:: RECORDS FOR THIS EXERCISE ::
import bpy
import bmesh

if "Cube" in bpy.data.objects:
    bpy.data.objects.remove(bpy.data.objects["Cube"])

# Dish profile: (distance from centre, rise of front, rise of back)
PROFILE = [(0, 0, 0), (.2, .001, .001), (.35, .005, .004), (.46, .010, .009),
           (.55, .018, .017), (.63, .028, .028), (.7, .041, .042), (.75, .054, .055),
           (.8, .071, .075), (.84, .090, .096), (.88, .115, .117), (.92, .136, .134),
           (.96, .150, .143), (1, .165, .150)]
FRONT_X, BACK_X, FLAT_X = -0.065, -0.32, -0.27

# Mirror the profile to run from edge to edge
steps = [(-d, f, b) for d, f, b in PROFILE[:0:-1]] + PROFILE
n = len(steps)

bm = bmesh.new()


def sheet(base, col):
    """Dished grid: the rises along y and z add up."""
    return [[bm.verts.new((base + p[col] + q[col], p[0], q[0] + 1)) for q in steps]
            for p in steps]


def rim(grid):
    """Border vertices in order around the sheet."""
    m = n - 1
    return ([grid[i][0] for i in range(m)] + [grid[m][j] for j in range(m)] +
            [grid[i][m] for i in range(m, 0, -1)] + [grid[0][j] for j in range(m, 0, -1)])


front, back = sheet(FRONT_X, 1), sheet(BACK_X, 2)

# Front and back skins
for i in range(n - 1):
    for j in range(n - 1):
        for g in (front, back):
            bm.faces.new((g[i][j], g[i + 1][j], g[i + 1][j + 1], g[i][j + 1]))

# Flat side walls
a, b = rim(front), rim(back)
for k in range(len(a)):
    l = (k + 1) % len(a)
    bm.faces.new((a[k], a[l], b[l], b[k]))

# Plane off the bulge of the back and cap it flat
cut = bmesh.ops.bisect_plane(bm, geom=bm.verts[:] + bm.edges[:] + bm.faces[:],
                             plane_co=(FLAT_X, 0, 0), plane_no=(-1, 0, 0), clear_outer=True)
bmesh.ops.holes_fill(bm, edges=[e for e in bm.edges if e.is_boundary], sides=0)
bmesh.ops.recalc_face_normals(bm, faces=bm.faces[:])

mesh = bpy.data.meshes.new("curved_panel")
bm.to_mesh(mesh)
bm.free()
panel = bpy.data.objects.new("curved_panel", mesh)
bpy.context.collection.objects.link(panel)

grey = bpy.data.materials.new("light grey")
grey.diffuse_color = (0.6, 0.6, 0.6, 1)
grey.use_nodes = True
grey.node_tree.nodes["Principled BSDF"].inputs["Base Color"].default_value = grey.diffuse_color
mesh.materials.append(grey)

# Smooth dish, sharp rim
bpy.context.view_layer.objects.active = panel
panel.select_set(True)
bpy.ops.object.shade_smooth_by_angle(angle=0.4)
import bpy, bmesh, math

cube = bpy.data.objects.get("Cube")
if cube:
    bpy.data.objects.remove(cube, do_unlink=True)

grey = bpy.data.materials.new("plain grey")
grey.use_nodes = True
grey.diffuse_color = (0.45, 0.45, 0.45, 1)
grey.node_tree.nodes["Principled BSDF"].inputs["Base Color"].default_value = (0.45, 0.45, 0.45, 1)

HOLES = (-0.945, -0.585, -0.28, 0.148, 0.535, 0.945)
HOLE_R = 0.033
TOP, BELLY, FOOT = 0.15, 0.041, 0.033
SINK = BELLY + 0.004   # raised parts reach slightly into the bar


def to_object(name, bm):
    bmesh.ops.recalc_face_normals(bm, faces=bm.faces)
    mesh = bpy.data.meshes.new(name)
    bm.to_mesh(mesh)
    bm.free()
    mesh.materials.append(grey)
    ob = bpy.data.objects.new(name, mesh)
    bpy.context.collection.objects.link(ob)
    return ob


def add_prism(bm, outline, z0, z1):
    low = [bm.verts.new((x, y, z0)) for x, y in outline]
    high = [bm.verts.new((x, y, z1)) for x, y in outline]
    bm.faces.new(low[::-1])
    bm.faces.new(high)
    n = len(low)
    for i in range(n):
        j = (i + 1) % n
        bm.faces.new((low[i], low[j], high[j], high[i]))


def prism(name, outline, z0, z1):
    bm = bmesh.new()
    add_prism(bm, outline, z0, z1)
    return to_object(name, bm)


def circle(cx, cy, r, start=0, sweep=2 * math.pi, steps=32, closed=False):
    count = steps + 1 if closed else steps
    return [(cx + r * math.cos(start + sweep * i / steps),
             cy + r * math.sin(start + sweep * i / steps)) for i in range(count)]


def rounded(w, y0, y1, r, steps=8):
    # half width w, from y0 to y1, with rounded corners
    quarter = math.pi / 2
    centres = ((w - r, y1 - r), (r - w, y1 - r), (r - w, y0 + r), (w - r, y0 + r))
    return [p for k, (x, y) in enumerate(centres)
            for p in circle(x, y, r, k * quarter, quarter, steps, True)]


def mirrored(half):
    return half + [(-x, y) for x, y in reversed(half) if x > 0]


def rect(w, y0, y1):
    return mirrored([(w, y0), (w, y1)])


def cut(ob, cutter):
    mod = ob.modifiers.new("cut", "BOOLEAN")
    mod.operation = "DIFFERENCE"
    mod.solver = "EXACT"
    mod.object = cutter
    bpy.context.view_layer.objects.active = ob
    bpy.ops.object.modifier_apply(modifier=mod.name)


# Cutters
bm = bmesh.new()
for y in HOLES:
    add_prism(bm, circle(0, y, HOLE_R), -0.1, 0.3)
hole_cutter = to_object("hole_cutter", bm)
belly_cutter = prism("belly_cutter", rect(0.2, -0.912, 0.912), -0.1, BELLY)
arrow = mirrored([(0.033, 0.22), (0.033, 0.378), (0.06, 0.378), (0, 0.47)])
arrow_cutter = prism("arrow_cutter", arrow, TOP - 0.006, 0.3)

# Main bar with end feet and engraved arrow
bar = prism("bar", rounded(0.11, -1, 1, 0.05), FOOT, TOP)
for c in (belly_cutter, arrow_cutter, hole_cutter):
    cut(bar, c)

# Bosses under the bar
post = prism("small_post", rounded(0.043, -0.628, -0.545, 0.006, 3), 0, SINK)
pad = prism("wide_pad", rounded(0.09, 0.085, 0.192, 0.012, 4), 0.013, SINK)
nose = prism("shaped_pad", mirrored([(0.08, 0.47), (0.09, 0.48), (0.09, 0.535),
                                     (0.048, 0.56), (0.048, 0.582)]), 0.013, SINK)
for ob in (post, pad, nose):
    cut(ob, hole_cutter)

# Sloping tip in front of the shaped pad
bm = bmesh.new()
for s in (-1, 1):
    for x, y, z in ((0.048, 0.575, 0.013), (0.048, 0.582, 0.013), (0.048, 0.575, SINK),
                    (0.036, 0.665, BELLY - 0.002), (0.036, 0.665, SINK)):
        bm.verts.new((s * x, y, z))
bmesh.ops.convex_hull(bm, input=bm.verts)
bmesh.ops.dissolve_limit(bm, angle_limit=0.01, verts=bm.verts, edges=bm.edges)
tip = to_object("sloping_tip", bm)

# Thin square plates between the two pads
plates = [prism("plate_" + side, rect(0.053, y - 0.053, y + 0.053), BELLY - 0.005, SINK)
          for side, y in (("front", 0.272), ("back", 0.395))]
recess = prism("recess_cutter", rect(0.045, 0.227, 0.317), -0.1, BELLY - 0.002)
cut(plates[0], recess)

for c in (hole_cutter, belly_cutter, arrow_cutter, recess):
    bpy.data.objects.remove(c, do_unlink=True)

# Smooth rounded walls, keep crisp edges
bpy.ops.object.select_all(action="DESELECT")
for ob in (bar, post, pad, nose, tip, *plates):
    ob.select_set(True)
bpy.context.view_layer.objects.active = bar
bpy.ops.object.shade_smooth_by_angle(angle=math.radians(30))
:::
§ ACTIVITY
Every line of the entries that includes "recess" must be copied into the answer.

§ ANSWER AREA
recess = prism("recess_cutter", rect(0.045, 0.227, 0.317), -0.1, BELLY - 0.002)
cut(plates[0], recess)
for c in (hole_cutter, belly_cutter, arrow_cutter, recess):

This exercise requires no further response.